Arctium lappa

Also known as

Beggar's Buttons, Bur, Burdock, Clite, Clod Bur, Clot Bur, Cockle Bur, Cockle Button, Cuckle, Cuckold, Gobo, Great Bur, Hardane, Hardock, Harlock, Hurr Bur, Kiss-Me-Quick, Love Leaves, Stick-Button, Edible Burdock, Lappa, Woodland Burdock

Full Sun
Easy care
Light watering
Frost Hardy


USDA zone


Minimum temperature

Expected size








1 years to reach maturity


  • spring
  • summer
  • autumn
  • winter

This plant has no fragrance

Greater Burdock Overview

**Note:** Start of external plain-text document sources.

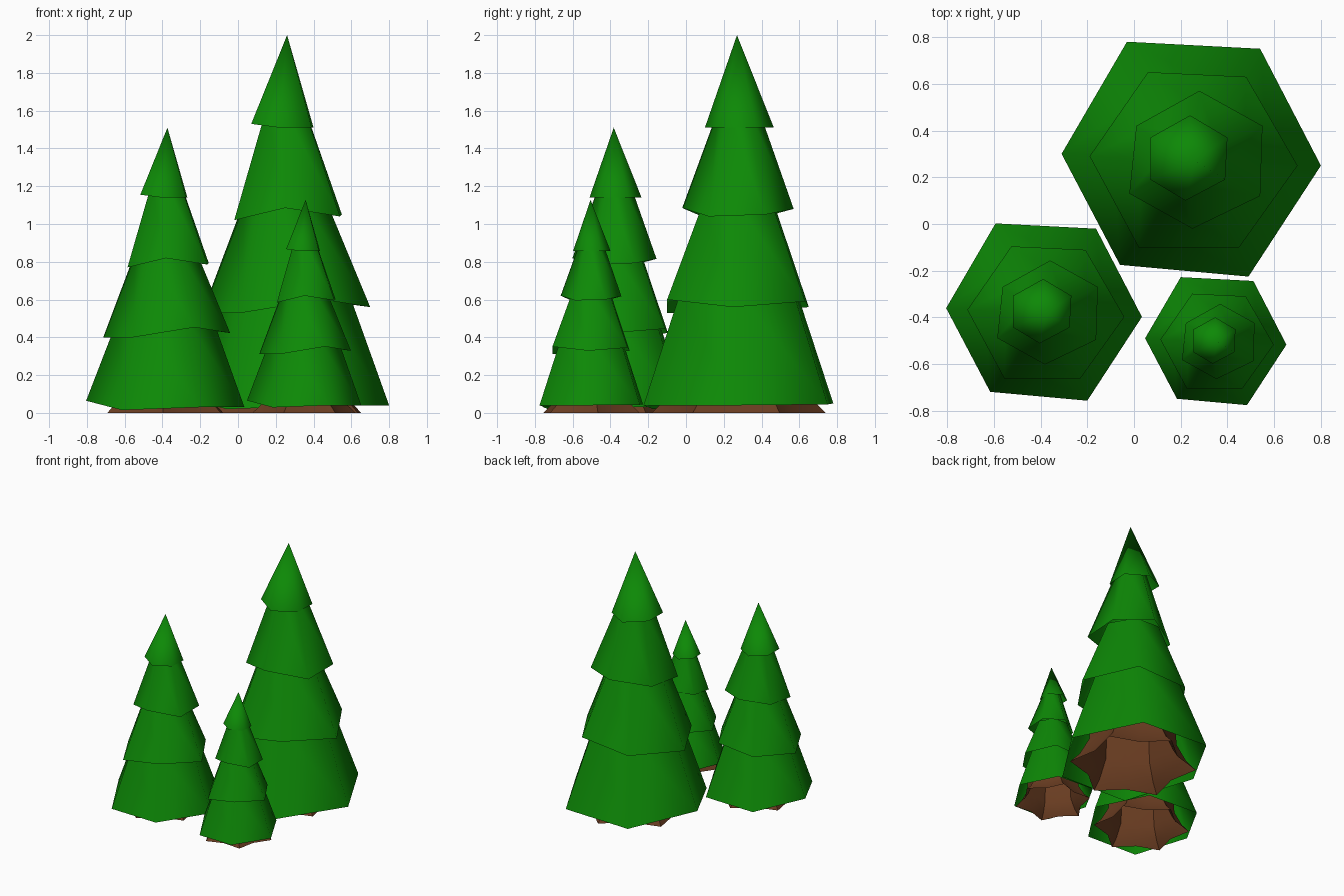
import bpy, bmesh, math

if "Cube" in bpy.data.objects:
    bpy.data.objects.remove(bpy.data.objects["Cube"])

def material(name, rgb):
    m = bpy.data.materials.new(name)
    m.diffuse_color = (*rgb, 1)
    m.use_nodes = True
    m.node_tree.nodes["Principled BSDF"].inputs["Base Color"].default_value = m.diffuse_color
    return m

GREEN = material("needles", (0.004, 0.25, 0.002))
BROWN = material("bark", (0.14, 0.045, 0.015))

# Uneven hexagonal rims of the four tiers: (x, y, z) around the tree axis,
# then top scale and top height (None = pointed tip)
TIERS = [
    ([(-.275, .5, .05), (.295, .47, .045), (.555, -.03, .04),
      (.245, -.505, .04), (-.305, -.455, .02), (-.555, .02, .085)], .60, .66),
    ([(-.185, .37, .56), (.235, .35, .59), (.455, -.03, .56),
      (.205, -.38, .60), (-.225, -.38, .53), (-.435, .01, .53)], .49, 1.12),
    ([(-.235, .14, 1.04), (.035, .29, 1.08), (.305, .14, 1.05),
      (.295, -.16, 1.04), (.005, -.30, 1.085), (-.265, -.15, 1.02)], .37, 1.60),
    ([(-.175, .09, 1.53), (-.005, .185, 1.51), (.155, .09, 1.51),
      (.145, -.09, 1.51), (-.025, -.18, 1.51), (-.175, -.09, 1.53)], 0, None),
]

def loft(name, rings, mat, loc, scale, angle):
    """Skin a list of rings into an open shell; a one-point ring makes a tip."""
    bm = bmesh.new()
    loops = [[bm.verts.new(p) for p in r] for r in rings]
    for a, b in zip(loops, loops[1:]):
        n = len(a)
        for i in range(n):
            j = (i + 1) % n
            if len(b) == 1:
                bm.faces.new((a[i], a[j], b[0]))
            else:
                bm.faces.new((a[i], a[j], b[j], b[i]))
    bmesh.ops.recalc_face_normals(bm, faces=bm.faces)
    # shell normals must point away from the axis
    if sum(f.normal.dot(f.calc_center_median().xy.to_3d()) for f in bm.faces) < 0:
        bmesh.ops.reverse_faces(bm, faces=bm.faces)
    me = bpy.data.meshes.new(name)
    bm.to_mesh(me)
    bm.free()
    me.materials.append(mat)
    ob = bpy.data.objects.new(name, me)
    ob.location, ob.scale = loc, scale
    bpy.context.collection.objects.link(ob)
    bpy.ops.object.select_all(action='DESELECT')
    ob.select_set(True)
    bpy.context.view_layer.objects.active = ob
    bpy.ops.object.shade_smooth_by_angle(angle=math.radians(angle))
    return ob

def trunk_rings(flare, turn):
    """Six-pointed root star that flares out at the ground."""
    rings = []
    for z, tip, dent in ((0, .46, .35), (.07, .39, .31), (.2, .32, .28), (.68, .29, .26)):
        ring = []
        for i in range(12):
            r = (dent if i % 2 else tip) * flare
            a = math.radians(turn + 30 * i)
            ring.append((r * math.cos(a), r * math.sin(a), z))
        rings.append(ring)
    return rings

def tree(prefix, loc, scale, flare=1.0, turn=28, lift=0):
    loft(prefix + "_trunk", trunk_rings(flare, turn), BROWN, loc, scale, 50)
    up = (loc[0], loc[1], lift)
    for n, (rim, k, top) in enumerate(TIERS, 1):
        if top is None:
            upper = [(.015, -.01, 2.0)]
        else:
            upper = [(x * k, y * k, top) for x, y, z in rim]
        loft(f"{prefix}_branches_{n}", [rim, upper], GREEN, up, scale, 70)

# Three trees of the same shape in different sizes
tree("tall_tree", (.245, .28, 0), (1, 1, 1))
tree("medium_tree", (-.385, -.375, 0), (.755, .755, .755))
tree("small_tree", (.35, -.5, 0), (.545, .545, .555), flare=1.1, turn=7, lift=.018)
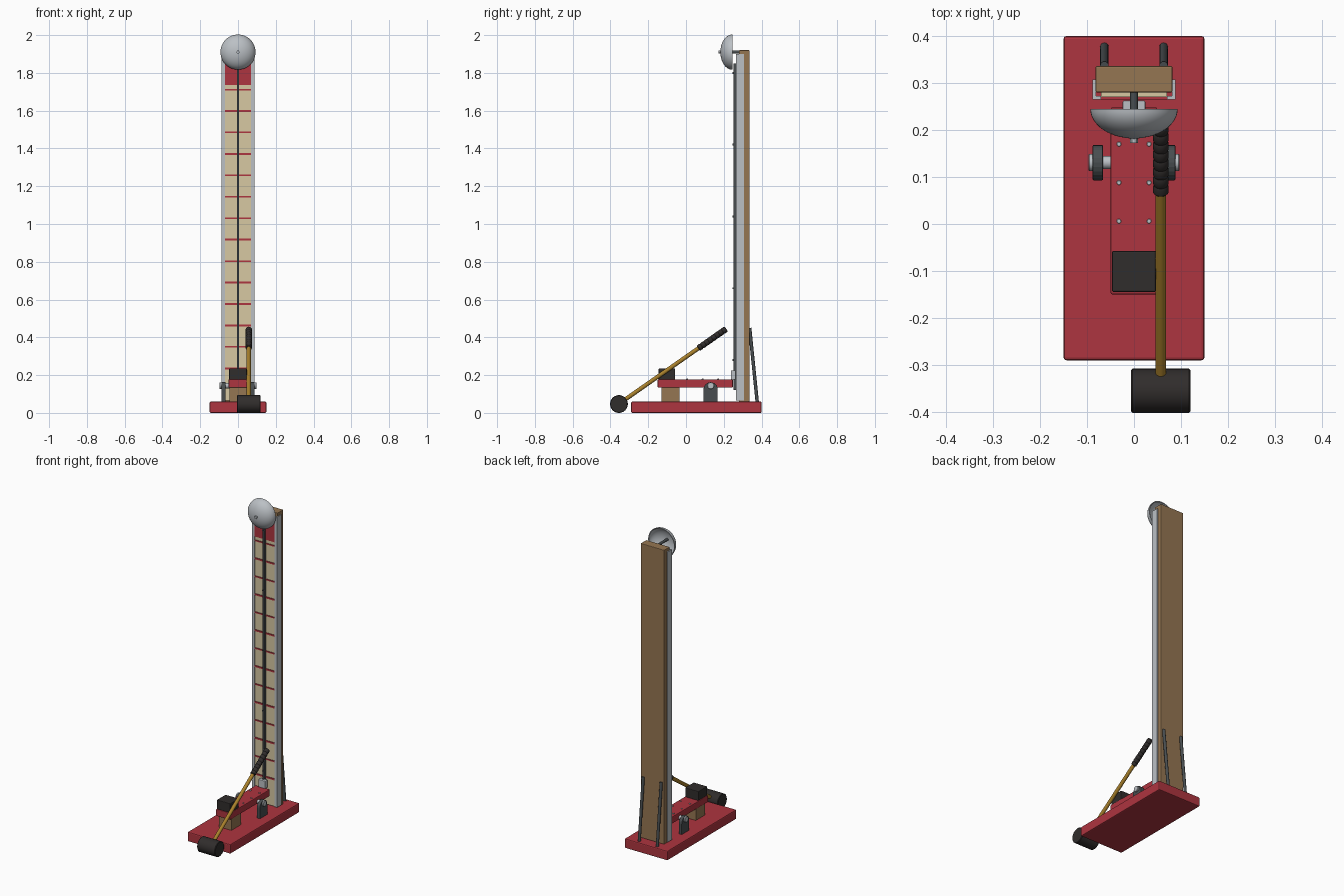
import bpy, bmesh, math
from mathutils import Vector

if "Cube" in bpy.data.objects:
    bpy.data.objects.remove(bpy.data.objects["Cube"])

def mat(name, r, g, b):
    m = bpy.data.materials.new(name)
    m.diffuse_color = (r, g, b, 1)
    m.use_nodes = True
    m.node_tree.nodes["Principled BSDF"].inputs["Base Color"].default_value = m.diffuse_color
    return m

RED = mat("red_paint", 0.42, 0.035, 0.05)
WOOD = mat("wood", 0.30, 0.18, 0.085)
CREAM = mat("cream", 0.68, 0.58, 0.36)
BLACK = mat("black_rubber", 0.03, 0.026, 0.025)
STEEL = mat("steel", 0.50, 0.53, 0.56)
IRON = mat("dark_iron", 0.065, 0.075, 0.08)
GOLD = mat("handle_wood", 0.40, 0.22, 0.025)

def finish(name, bm, m, bevel=0, smooth=False):
    bmesh.ops.recalc_face_normals(bm, faces=bm.faces)
    me = bpy.data.meshes.new(name)
    bm.to_mesh(me)
    bm.free()
    me.materials.append(m)
    ob = bpy.data.objects.new(name, me)
    bpy.context.collection.objects.link(ob)
    if bevel:
        b = ob.modifiers.new("bevel", 'BEVEL')
        b.width, b.segments, b.limit_method = bevel, 2, 'ANGLE'
    if smooth:
        bpy.ops.object.select_all(action='DESELECT')
        ob.select_set(True)
        bpy.context.view_layer.objects.active = ob
        bpy.ops.object.shade_smooth_by_angle(angle=math.radians(35))
    return ob

def box(name, x, y, z, m, bevel=0):
    bm = bmesh.new()
    bmesh.ops.create_cube(bm, size=1)
    for v in bm.verts:
        for i, (a, b) in enumerate((x, y, z)):
            v.co[i] = a if v.co[i] < 0 else b
    return finish(name, bm, m, bevel)

def lathe(name, start, direction, profile, m, n=32, closed=False):
    """Spin (radius, distance) pairs about an axis; ends are capped unless closed."""
    q = Vector(direction).to_track_quat('Z', 'Y')
    bm = bmesh.new()
    rings = [[bm.verts.new(Vector(start) + q @ Vector((r * math.cos(2 * math.pi * i / n),
              r * math.sin(2 * math.pi * i / n), d))) for i in range(n)] for r, d in profile]
    pairs = list(zip(rings, rings[1:])) + ([(rings[-1], rings[0])] if closed else [])
    for a, b in pairs:
        for i in range(n):
            j = (i + 1) % n
            bm.faces.new((a[i], a[j], b[j], b[i]))
    if not closed:
        bm.faces.new(rings[0])
        bm.faces.new(rings[-1])
    return finish(name, bm, m, smooth=True)

def rod(name, a, b, r, m, n=24, c=0):
    d = Vector(b) - Vector(a)
    p = [(r - c, 0), (r, c), (r, d.length - c), (r - c, d.length)] if c else [(r, 0), (r, d.length)]
    return lathe(name, a, d, p, m, n)

def prism(name, outline, axis, lo, hi, m, bevel=0, smooth=False):
    """Extrude a 2D outline along x (outline is y,z) or z (outline is x,y)."""
    bm = bmesh.new()
    put = (lambda p, t: (t, *p)) if axis == 'x' else (lambda p, t: (*p, t))
    f = bm.faces.new([bm.verts.new(put(p, lo)) for p in outline])
    ext = bmesh.ops.extrude_face_region(bm, geom=[f])
    move = Vector(put((0, 0), hi - lo))
    bmesh.ops.translate(bm, vec=move, verts=[v for v in ext['geom'] if isinstance(v, bmesh.types.BMVert)])
    return finish(name, bm, m, bevel, smooth)

# Base and tower
box("base", (-.15, .15), (-.29, .40), (0, .06), RED, .006)
box("tower_board", (-.082, .082), (.28, .336), (.06, 1.92), WOOD, .003)
box("scale_panel", (-.07, .07), (.270, .281), (.065, 1.88), CREAM)
box("top_score_zone", (-.07, .07), (.265, .271), (1.737, 1.86), RED)
for i in range(14):
    z = .236 + i * .1135
    h = .005 if i % 2 == 0 else .004
    box("scale_mark", (-.07, .07), (.266, .271), (z - h, z + h), RED)

# Angle rails and rear struts, mirrored left and right
for s in (-1, 1):
    angle = [(s * .070, .265), (s * .088, .265), (s * .088, .308), (s * .081, .308),
             (s * .081, .272), (s * .070, .272)]
    prism("side_rail", angle, 'z', .065, 1.90, STEEL)
    rod("rear_strut", (s * .063, .377, .058), (s * .063, .337, .45), .009, IRON, 16)

# Puck track with clips, puck and striker tip
box("puck_track", (-.006, .006), (.251, .271), (.12, 1.85), IRON, .001)
for i in range(5):
    rod("track_screw", (0, .247, .28 + i * .38), (0, .26, .28 + i * .38), .005, IRON, 12)
box("puck", (-.024, .024), (.237, .263), (.176, .225), STEEL, .003)

# Bell: hollow dome opening to the back, on a stem
N = 14
outer = [(max(.093 * math.sin(t), .004), .063 * (1 - math.cos(t)))
         for t in (math.pi / 2 * i / N for i in range(N + 1))]
inner = [(max(r - .005, .002), d * .93 + .0045) for r, d in outer]
lathe("bell", (0, .182, 1.91), (0, 1, 0), outer + inner[::-1], STEEL, 48, closed=True)
rod("bell_stem", (0, .180, 1.91), (0, .285, 1.91), .008, IRON)
rod("bell_nut", (0, .172, 1.91), (0, .186, 1.91), .009, STEEL, 6)

# Lever with screws, strike pad and stop block
box("lever", (-.05, .05), (-.15, .248), (.134, .177), RED, .004)
for s in (-1, 1):
    for y in (.006, .088, .170):
        rod("lever_screw", (s * .032, y, .172), (s * .032, y, .181), .005, STEEL, 12, .001)
box("strike_pad", (-.047, .047), (-.145, -.057), (.175, .235), BLACK, .004)
box("stop_block", (-.045, .045), (-.130, -.034), (.058, .136), WOOD, .003)

# Pivot brackets and axle
arch = [(.093, .058), (.168, .058)] + [(.1305 + .0375 * math.cos(t), .125 + .0375 * math.sin(t))
        for t in (math.pi * i / 12 for i in range(13))]
for s in (-1, 1):
    prism("pivot_bracket", arch, 'x', s * .066, s * .088, IRON, .002)
    rod("axle_cap", (s * .086, .131, .144), (s * .097, .131, .144), .018, STEEL, 24, .002)
rod("axle", (-.09, .131, .144), (.09, .131, .144), .014, STEEL)

# Mallet leaning on the lever
X = .057
head, end = Vector((X, -.355, .048)), Vector((X, .213, .445))
d = (end - head).normalized()
rod("mallet_head", (-.006, -.355, .047), (.120, -.355, .047), .047, BLACK, 40, .003)
rod("mallet_handle", head, end - d * .01, .011, GOLD, 24)
L = .18
ribs = [(.013, 0)]
for i in range(8):
    ribs += [(.0165, L * (i + .15) / 8), (.0165, L * (i + .75) / 8), (.0145, L * (i + .95) / 8)]
lathe("mallet_grip", end - d * L, d, ribs + [(.012, L)], BLACK, 24)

The burdock plant is a herbaceous plant that grows to about 1-2.7 m in height. The thick hairy stems grow reddish-purple tubular flowers, which later develop into brownish-grey, wrinkled seed-heads or burrs with hooked spines. Close to its harvesting time, a deep taproot grows to about 60-90 cm in length and features a slender brownish carrot-shaped root. The root is very crisp and has a sweet, mild, and pungent flavour with a little muddy harshness that can be reduced. Burdock leaves, which are less used than the root, are collected in winter and have a somewhat bitter taste. Uses: Culinary and traditional medicine.

Common problems with Greater Burdock

Problem free

    How to harvest Greater Burdock

    The roots are dug in winter, and should be lifted with a beet-lifter or a deep-running plough.

    How to propagate Greater Burdock


    Sow seeds in Autumn about 2.5 cm deep. Germination time about 7-14 days.

    Special features of Greater Burdock

    Attracts useful insects

    Attracts bees

    Common carder bumblebees

    Other uses of Greater Burdock

    Culinary. Traditional Medicine


    Sweet, crisp taproot is harvested in the second year and the stems picked during winter.